> **Work instructions**: How many of the lines below hold "sill"? Only the number, please.

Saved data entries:
======
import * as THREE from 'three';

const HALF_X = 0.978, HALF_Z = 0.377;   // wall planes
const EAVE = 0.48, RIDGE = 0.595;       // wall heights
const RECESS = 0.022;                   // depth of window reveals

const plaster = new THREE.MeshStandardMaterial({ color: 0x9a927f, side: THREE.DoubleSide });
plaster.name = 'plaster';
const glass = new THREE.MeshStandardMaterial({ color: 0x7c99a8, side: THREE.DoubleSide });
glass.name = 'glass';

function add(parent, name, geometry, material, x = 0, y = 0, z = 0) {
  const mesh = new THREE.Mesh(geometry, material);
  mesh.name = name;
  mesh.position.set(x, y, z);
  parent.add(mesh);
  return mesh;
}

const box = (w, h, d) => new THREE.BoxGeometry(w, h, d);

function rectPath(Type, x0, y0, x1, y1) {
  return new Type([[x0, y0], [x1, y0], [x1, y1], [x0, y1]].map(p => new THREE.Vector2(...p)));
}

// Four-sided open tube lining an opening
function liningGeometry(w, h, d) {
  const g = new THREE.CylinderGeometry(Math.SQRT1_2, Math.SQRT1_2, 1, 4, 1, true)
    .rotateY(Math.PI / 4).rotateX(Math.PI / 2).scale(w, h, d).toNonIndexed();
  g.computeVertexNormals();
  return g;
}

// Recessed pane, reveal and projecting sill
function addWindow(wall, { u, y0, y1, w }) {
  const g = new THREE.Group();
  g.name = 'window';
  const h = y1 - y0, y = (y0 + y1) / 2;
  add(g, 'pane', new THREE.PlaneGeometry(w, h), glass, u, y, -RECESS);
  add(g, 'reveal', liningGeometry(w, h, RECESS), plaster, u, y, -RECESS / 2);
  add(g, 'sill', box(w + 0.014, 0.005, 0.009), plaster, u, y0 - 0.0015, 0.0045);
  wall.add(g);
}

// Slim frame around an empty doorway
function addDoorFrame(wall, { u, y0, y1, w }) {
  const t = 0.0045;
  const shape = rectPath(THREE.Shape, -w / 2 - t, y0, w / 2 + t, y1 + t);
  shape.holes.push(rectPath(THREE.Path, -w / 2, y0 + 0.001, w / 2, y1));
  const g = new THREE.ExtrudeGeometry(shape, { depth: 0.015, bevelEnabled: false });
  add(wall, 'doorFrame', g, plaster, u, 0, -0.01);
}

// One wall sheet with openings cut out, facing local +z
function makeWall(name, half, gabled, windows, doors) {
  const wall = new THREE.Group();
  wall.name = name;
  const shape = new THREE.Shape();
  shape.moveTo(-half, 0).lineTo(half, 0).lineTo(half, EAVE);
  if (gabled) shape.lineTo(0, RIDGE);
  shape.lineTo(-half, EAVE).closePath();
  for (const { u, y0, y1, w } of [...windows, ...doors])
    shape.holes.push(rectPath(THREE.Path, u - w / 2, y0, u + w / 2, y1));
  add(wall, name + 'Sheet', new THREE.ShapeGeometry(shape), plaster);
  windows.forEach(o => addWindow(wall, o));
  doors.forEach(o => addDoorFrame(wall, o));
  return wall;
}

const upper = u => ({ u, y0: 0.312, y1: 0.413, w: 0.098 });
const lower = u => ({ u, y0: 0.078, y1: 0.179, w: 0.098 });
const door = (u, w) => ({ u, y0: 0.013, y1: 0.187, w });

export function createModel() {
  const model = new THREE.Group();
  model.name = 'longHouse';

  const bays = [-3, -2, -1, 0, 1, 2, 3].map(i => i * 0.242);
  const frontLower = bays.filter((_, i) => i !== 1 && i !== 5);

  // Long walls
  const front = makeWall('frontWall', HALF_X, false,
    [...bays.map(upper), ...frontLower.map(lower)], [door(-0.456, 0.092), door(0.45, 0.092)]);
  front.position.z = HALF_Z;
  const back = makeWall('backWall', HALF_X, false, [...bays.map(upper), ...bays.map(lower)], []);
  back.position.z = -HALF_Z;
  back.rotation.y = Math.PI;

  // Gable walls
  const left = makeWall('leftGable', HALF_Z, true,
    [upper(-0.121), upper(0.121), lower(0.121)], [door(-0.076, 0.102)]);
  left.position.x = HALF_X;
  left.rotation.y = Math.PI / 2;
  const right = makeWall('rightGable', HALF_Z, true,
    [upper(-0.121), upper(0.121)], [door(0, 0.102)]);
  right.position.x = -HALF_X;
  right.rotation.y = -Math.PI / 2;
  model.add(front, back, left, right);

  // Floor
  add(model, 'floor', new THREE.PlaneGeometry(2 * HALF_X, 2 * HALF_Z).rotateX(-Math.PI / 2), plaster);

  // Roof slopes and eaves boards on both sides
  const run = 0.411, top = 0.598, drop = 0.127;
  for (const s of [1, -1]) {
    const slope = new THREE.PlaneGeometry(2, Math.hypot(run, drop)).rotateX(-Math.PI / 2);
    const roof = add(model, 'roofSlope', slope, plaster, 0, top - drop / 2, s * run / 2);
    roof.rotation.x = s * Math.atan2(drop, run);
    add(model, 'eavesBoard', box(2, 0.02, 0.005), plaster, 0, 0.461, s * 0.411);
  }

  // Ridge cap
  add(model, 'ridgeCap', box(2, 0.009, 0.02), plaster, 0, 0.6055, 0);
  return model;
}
======
> **Written solution**: 2